    Nicola, you're right that jay Dixon's book gives a lot of insight into M&Bs. Like Marsha's comments about the changing nature of the cover art, Dixon's book explores the changing social context in which the novels were written. McAleer's book about M&B is rather more focused on the business side of M&B's history.

    I think that if someone was looking at the novels and the cover art in terms of social history, it might be interesting to compare the covers as they appear in different parts of the world, as well as which novels are sold in which countries, because it's not as though all the lines do equally well everywhere in the world. It would be a huge task, though, and not one I'd be able to undertake. I think An Goris has been taking a look at covers and back-cover copy and how that differs in various markets. There's also been a little bit of work done on how translations can change the texts, at least in part to make them more acceptable to their target markets in different parts of the world.

  4. I forgot to name Juliet Flesch, who in her From Australia with Love did compare different covers given to the same M&B book as published in different countries. She's also one of the people who's looked at differences which arise during translation. These were, however, topics she discussed relatively briefly since the book is, as the title suggests, about Australian romances in general.

    Eva Hemmungs Wirtén's 1998 dissertation, Global Infatuation: Explorations in Transnational Publishing and Texts: The case of Harlequin Enterprises and Sweden is about translation. It's on my to-be-read list, and it's available free online.

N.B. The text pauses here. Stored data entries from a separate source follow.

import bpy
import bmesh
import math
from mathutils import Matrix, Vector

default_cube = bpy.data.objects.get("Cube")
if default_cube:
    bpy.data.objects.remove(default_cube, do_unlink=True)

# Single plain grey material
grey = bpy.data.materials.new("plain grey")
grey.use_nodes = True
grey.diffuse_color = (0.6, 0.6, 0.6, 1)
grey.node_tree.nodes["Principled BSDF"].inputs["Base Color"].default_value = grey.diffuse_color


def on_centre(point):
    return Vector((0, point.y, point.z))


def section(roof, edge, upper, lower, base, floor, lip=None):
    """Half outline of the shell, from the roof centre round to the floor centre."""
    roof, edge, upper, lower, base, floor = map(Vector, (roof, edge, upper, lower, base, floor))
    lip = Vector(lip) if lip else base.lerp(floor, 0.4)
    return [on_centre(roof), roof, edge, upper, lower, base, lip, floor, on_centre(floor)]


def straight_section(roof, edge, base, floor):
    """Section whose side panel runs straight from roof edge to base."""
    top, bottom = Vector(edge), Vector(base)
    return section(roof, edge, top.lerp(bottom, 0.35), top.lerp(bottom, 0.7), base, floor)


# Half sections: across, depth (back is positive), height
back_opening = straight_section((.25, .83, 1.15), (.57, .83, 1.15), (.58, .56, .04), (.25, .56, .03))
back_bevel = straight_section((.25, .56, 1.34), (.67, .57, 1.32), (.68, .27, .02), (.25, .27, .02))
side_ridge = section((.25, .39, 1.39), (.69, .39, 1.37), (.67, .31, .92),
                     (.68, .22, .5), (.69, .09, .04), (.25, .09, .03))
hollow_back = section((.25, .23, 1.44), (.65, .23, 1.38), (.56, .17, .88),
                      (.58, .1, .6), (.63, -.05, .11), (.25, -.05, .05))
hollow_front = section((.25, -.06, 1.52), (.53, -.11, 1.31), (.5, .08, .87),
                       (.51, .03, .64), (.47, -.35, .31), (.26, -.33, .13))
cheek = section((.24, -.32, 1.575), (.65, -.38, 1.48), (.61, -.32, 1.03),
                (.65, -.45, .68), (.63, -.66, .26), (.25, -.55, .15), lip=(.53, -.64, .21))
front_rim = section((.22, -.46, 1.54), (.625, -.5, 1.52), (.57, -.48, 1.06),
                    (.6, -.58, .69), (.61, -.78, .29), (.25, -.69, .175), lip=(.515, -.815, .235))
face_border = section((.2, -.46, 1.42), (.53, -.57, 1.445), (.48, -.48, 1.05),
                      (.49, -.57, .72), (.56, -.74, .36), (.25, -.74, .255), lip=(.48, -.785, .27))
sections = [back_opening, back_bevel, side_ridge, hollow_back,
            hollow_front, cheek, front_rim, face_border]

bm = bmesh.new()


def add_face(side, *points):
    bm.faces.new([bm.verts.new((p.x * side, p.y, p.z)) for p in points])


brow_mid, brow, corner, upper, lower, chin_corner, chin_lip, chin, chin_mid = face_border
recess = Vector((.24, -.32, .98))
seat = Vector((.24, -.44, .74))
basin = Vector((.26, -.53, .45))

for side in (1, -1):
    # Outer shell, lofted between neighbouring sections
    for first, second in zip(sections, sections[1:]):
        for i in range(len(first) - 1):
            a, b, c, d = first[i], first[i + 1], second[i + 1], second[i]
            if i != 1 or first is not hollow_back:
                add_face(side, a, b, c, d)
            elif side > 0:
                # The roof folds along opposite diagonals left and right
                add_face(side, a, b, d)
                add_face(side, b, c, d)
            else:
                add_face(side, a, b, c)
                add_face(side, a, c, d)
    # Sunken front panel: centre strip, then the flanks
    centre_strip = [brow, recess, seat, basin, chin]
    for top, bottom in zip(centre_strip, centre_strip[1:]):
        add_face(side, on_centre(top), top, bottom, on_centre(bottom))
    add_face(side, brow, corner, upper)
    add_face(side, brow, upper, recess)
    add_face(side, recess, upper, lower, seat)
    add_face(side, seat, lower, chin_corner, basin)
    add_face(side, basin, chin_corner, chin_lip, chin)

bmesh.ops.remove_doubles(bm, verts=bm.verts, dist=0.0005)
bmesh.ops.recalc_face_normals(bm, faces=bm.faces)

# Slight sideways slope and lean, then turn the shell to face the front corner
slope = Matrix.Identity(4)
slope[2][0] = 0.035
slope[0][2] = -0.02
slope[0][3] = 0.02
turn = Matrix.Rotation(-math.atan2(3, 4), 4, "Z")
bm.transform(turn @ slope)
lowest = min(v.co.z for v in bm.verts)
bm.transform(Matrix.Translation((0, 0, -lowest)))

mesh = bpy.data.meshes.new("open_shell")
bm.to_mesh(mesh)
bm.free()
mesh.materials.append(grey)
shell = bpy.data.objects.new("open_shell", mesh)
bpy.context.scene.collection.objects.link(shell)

  5. Lots of food for thought in that interview. Thank you, Laura and Marsha.
    I read five, possibly six, of the books listed here from the 'famous firsts' group when they were first published, and still have some of them.
    One point of Marsha's that I think is worth underlining is the importance of an author being able to write well within a restricted framework, yet being able to create something fresh and unique every time. Genre fiction is often despised for being 'formulaic', yet any writer worth his/her salt has to be able to write to a given word-count and other fixed parameters when required. This ability is part of the craft of writing; it is required in good journalism and in non-fiction, including scholarly research, just as much as it is category romance. One would not make much headway submitting articles to learned journals if one were unable to set out one's argument within the set word-limit and a dozen other house-style rules!
    It does not surprise me that so many romance writers who honed their skills on category romance have gone on to greater fame, because they understand the disciplines of writing. Some contemporary 'literary' fiction is sprawling, unfocused and self-indulgent by comparison.